_Description of the task_
Every line holding the string "return" should be copied out of the listing.

_Given information_

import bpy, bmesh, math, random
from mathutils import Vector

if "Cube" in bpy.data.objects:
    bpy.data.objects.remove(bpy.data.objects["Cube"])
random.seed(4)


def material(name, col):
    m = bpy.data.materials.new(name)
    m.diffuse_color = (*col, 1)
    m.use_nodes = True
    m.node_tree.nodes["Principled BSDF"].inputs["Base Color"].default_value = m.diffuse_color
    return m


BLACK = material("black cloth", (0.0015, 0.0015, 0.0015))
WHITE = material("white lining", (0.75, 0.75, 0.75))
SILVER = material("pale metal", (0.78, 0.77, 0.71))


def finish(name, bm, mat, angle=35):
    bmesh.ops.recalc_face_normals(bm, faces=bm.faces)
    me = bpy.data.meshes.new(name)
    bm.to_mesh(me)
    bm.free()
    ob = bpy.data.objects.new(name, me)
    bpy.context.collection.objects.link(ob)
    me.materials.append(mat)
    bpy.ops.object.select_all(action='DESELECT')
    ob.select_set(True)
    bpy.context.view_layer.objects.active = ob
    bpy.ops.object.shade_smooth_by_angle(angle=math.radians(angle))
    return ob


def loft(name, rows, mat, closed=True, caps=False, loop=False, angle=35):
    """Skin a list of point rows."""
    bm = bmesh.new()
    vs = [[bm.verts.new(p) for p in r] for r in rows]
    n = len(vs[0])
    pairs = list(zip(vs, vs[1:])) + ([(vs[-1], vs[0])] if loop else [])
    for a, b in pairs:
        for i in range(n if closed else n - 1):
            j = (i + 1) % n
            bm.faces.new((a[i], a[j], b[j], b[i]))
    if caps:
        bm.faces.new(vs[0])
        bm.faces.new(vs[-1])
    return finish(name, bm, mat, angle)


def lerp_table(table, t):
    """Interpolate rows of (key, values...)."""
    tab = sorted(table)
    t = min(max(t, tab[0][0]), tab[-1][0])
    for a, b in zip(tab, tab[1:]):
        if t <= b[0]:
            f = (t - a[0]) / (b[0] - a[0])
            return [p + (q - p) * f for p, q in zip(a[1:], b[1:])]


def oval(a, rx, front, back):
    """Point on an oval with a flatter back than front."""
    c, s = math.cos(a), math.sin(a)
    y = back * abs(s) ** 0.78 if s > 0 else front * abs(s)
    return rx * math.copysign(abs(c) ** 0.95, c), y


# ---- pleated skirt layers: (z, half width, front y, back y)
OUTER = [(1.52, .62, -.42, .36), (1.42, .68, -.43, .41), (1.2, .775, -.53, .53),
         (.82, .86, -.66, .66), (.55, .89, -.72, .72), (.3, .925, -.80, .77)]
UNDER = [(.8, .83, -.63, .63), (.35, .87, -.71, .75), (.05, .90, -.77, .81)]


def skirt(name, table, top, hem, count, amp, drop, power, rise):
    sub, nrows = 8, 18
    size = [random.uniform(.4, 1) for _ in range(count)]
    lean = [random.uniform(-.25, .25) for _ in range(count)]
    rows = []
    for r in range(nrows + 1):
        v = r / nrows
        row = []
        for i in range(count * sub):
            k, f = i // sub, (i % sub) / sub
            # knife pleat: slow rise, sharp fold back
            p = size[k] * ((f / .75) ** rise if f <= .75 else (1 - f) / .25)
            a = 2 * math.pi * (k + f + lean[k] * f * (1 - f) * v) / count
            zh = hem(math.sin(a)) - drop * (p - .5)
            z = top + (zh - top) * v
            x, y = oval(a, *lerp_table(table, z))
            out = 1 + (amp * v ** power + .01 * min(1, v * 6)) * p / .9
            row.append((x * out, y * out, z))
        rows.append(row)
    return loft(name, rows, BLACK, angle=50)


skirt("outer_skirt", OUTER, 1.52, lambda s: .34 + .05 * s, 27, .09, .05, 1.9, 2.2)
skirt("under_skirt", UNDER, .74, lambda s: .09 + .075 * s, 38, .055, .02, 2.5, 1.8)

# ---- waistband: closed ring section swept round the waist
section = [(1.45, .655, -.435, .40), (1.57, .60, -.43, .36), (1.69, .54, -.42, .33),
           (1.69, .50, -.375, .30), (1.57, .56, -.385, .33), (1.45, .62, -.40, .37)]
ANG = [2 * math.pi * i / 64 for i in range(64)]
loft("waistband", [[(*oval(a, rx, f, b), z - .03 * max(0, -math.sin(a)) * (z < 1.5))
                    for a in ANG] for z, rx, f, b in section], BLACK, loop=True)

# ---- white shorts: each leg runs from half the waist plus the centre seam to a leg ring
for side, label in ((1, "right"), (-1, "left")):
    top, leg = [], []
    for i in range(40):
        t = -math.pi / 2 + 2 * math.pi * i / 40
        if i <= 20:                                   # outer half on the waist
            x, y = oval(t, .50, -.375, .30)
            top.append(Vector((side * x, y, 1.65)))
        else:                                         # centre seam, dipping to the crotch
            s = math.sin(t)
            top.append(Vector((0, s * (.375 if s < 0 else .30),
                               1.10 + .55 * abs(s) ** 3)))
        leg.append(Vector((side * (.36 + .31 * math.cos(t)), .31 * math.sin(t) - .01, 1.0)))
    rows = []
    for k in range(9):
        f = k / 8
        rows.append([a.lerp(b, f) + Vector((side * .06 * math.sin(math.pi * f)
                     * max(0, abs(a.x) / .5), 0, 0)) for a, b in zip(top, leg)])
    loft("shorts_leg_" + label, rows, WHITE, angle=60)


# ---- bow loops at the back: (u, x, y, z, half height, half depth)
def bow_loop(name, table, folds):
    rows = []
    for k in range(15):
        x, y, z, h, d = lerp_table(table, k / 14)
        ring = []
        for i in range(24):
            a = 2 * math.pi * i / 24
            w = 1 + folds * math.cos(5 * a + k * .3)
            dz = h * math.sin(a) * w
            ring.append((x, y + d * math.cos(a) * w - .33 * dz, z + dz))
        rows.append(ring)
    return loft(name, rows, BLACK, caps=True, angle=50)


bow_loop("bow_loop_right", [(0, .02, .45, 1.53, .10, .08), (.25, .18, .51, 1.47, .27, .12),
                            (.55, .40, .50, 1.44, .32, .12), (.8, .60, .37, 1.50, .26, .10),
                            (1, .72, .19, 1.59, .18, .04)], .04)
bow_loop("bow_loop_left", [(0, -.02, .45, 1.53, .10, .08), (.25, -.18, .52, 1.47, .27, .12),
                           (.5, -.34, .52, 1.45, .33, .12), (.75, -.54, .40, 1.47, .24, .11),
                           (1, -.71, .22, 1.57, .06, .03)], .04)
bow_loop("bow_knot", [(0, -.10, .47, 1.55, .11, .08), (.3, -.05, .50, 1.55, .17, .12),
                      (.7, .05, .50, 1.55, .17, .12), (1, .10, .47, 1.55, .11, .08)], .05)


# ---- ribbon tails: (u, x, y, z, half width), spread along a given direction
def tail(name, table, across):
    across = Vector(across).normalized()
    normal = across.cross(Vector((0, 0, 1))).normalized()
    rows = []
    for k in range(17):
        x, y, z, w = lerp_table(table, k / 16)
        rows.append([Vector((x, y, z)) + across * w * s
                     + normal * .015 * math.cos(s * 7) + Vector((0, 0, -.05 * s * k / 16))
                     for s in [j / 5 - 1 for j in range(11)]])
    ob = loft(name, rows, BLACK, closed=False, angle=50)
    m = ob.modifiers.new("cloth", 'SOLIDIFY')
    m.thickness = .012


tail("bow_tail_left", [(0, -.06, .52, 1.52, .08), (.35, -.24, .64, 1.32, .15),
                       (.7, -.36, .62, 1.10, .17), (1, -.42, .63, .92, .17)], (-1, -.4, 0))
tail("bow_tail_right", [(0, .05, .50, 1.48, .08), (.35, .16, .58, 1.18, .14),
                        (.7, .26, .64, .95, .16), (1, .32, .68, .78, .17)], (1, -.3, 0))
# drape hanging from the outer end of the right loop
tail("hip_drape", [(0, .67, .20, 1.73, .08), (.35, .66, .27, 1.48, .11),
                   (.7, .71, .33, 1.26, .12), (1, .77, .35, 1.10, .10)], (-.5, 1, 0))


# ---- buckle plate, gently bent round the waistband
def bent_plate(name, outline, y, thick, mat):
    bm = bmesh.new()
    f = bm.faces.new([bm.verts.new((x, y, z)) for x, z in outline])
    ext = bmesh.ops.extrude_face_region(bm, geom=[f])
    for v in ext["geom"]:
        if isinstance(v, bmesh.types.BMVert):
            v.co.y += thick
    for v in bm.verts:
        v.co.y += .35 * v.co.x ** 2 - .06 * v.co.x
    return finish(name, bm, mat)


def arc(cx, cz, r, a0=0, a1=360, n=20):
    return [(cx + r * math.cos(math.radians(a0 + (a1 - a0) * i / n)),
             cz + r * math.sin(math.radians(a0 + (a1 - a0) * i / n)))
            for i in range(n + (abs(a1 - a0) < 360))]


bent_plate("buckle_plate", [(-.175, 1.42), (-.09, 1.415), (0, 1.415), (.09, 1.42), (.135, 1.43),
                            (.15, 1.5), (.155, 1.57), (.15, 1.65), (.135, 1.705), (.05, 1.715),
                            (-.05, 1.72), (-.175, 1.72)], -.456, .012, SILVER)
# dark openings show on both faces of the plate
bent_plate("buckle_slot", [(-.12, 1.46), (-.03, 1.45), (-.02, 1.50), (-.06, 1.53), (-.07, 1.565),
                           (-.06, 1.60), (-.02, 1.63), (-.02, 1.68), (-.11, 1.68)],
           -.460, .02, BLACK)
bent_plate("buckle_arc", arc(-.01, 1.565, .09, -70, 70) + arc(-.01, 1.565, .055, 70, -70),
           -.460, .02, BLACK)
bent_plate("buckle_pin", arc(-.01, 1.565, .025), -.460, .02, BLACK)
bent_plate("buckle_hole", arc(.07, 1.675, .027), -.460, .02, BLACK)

_Task result_
    return m
    return ob
    return finish(name, bm, mat, angle)
            return [p + (q - p) * f for p, q in zip(a[1:], b[1:])]
    return rx * math.copysign(abs(c) ** 0.95, c), y
    return loft(name, rows, BLACK, angle=50)
    return loft(name, rows, BLACK, caps=True, angle=50)
    return finish(name, bm, mat)
    return [(cx + r * math.cos(math.radians(a0 + (a1 - a0) * i / n)),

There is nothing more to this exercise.